This story starts with a letter. As I was sitting in the Houghton Library of Harvard University in the first year of my PhD, I was drawn to a beautifully calligraphed manuscript, inked in an elegant cursive hand.
Intelligent Futures was a postgraduate and ECR conference, supported by CHASE DTP and Sussex Humanities Lab. Over the course of two days, the conference challenged researchers to find original, philosophical and cultural approaches to Artificial Intelligence. The interdisciplinary explorations spanned the social sciences, informatics, psychology, art, literature and more, promoting critical and speculative engagements with technical cognition.
There was a man from London who said his family was from St Lucia; a woman whose accent I couldn’t quite place from the South-West of England; an Iranian poet committed to changing the narrative of queer, female representation in Iran; a Scot who when he opened his mouth I swore was from Barbados (he wasn’t, but his partner was);
Nadifa Mohamed gave a masterclass at UEA on ‘Writing Violence: Literature as Reportage/Recovery’ and she began by sharing with the group how she came to write her debut novel Black Mamba Boy, for which she won the 2010 Betty Trask Award. The novel is a fictionalised account of her father’s experiences as a child and young man in Africa in the 1930s and 40s.
By Elspeth Latimer (CHASE funded student, University of East Anglia)
We began the day with dedicated writing time, where people were free to take up position on the lawns or the garden table or the sofas or the dining table, or the many benches scattered around Great Barn Farm.
Today was the first day of discussions and workshops—and what a perfect place in which to do all these! The weather was wonderful, the atmosphere serene and contemplative, the people all friendly and smart.
The focus of my PhD is ekphrasis in response to modernist paintings, especially those that are very dark or near-black. One example is a poem I wrote about Kazimir Malevich’s Black Square (recently published in The Ekphrastic Review).
NDACA, the National Disability Arts Collection and Archive, is a £1-million Heritage Lottery Fund project which celebrates and preserves this history; the protests, songs and artwork of the individuals who were central to this unique movement. From the satirical cartoons of Crippen, to the subversive cabaret performances of ‘The Tragic but Brave Show’, NDACA tells these stories, bringing new digital and object meaning to the Disability Arts Movement.

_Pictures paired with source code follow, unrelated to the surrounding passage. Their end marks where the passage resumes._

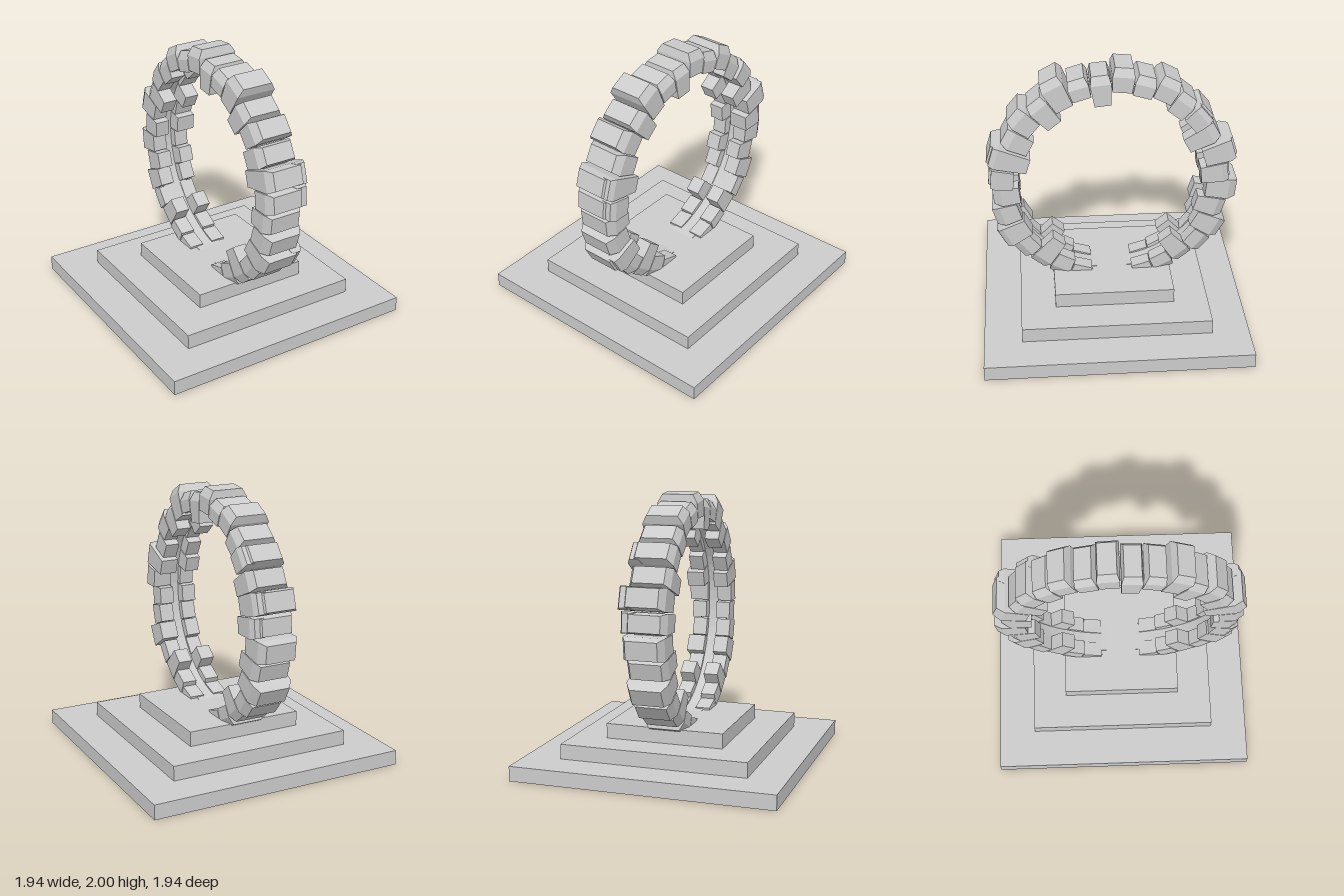
import * as THREE from 'three';

const CENTER_Y = 1.08;
const STEP = Math.PI / 16; // 32 stones in the ring
const LEFT = -0.16, RIGHT = 0.14;

// [inner radius, outer radius, optional proud side x], from the crown downwards
const FRONT_HALF = [
  [0.64, 0.86], [0.72, 0.87], [0.705, 0.945], [0.64, 0.87], [0.715, 0.91], [0.665, 0.87],
  [0.63, 0.925, 0.165], [0.715, 0.895, 0.175], [0.675, 0.87], [0.71, 0.9], [0.7, 0.93, 0.165],
  [0.74, 0.895], [0.62, 0.88], [0.71, 0.88], [0.745, 0.87], [0.76, 0.87],
];
const BACK_HALF = [
  [0.74, 0.915], [0.725, 0.875], [0.745, 0.92], [0.7, 0.875], [0.725, 0.89, 0.165], [0.615, 0.86],
  [0.695, 0.935, 0.175], [0.65, 0.865, 0.175], [0.695, 0.925], [0.645, 0.87], [0.695, 0.93],
  [0.75, 0.905], [0.63, 0.87], [0.73, 0.88], [0.745, 0.87], [0.76, 0.87],
];

function flat(geometry) {
  const g = geometry.toNonIndexed();
  g.computeVertexNormals();
  return g;
}

// Block between two radii, widening outwards, with a chamfered outer end
function wedge(x0, x1, r0, r1, bevelX, bevelR) {
  const g = new THREE.BoxGeometry(1, 1, 1, 1, 2, 1);
  const p = g.attributes.position;
  const radii = [r0, r1 - bevelR, r1];
  for (let i = 0; i < p.count; i++) {
    const level = Math.round((p.getY(i) + 0.5) * 2);
    const r = radii[level];
    const inset = level === 2 ? bevelX : 0;
    const half = radii[Math.min(level, 1)] * Math.tan(STEP / 2) * 0.95 - inset * 0.4;
    p.setXYZ(i, p.getX(i) < 0 ? x0 + inset : x1 - inset, r, Math.sign(p.getZ(i)) * half);
  }
  return flat(g);
}

export function createModel() {
  const model = new THREE.Group();
  const stone = new THREE.MeshStandardMaterial({ color: 0xcccccc, flatShading: true });
  const shell = new THREE.MeshStandardMaterial({ color: 0xcccccc, flatShading: true, side: THREE.DoubleSide });

  const add = (parent, name, geometry, material = stone) => {
    const mesh = new THREE.Mesh(geometry, material);
    mesh.name = name;
    parent.add(mesh);
    return mesh;
  };

  // Stepped square plinth, open underneath
  const profile = [[0.97, 0], [0.97, 0.11], [0.695, 0.11], [0.695, 0.22], [0.44, 0.22], [0.44, 0.33], [0, 0.33]]
    .map(([half, y]) => new THREE.Vector2(half * Math.SQRT2, y));
  const plinth = new THREE.LatheGeometry(profile, 4);
  plinth.rotateY(Math.PI / 4);
  add(model, 'steppedBase', flat(plinth), shell);

  const ring = new THREE.Group();
  ring.name = 'stoneRing';
  ring.position.y = CENTER_Y;
  model.add(ring);

  // Thin hoop joining the stones
  const hoop = new THREE.Shape().absarc(0, 0, 0.785, 0, Math.PI * 2);
  hoop.holes.push(new THREE.Path().absarc(0, 0, 0.758, 0, Math.PI * 2, true));
  const core = new THREE.ExtrudeGeometry(hoop, { depth: 0.2, bevelEnabled: false, curveSegments: 32 });
  core.translate(0, 0, -0.1).rotateY(Math.PI / 2).translate(-0.01, 0, 0);
  add(ring, 'coreHoop', core);

  // Each stone: a chamfered cap over two inward legs with a groove between
  [[FRONT_HALF, 1], [BACK_HALF, -1]].forEach(([half, side]) => {
    half.forEach(([inner, outer, proud], k) => {
      const block = new THREE.Group();
      block.name = 'ringStone';
      block.rotation.x = side * (k + 0.5) * STEP;
      add(block, 'stoneCap', wedge(LEFT, RIGHT, 0.775, outer, 0.035, 0.06));
      add(block, 'rightLeg', wedge(LEFT, -0.05, inner, 0.78, 0, 0.005));
      add(block, 'leftLeg', wedge(0.03, RIGHT, inner, 0.78, 0, 0.005));
      // Some stones carry a slab standing proud of the face
      if (proud) add(block, 'proudSlab', wedge(0.06, proud, inner, outer - 0.015, 0.02, 0.04));
      ring.add(block);
    });
  });

  return model;
}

With a focus on housing and public space, the first of three sessions co-organised by the ICA, the Architecture Space and Society Centre at Birkbeck (ASSC), and CHASE brought together practitioners, theorists, activists and students to try and answer what might at first seem like a trick question. ‘Where is the social in Architecture?’ Surely the answer is ‘everywhere’? After all, is there any aspect of architectural space and architectural practice which is not thoroughly social?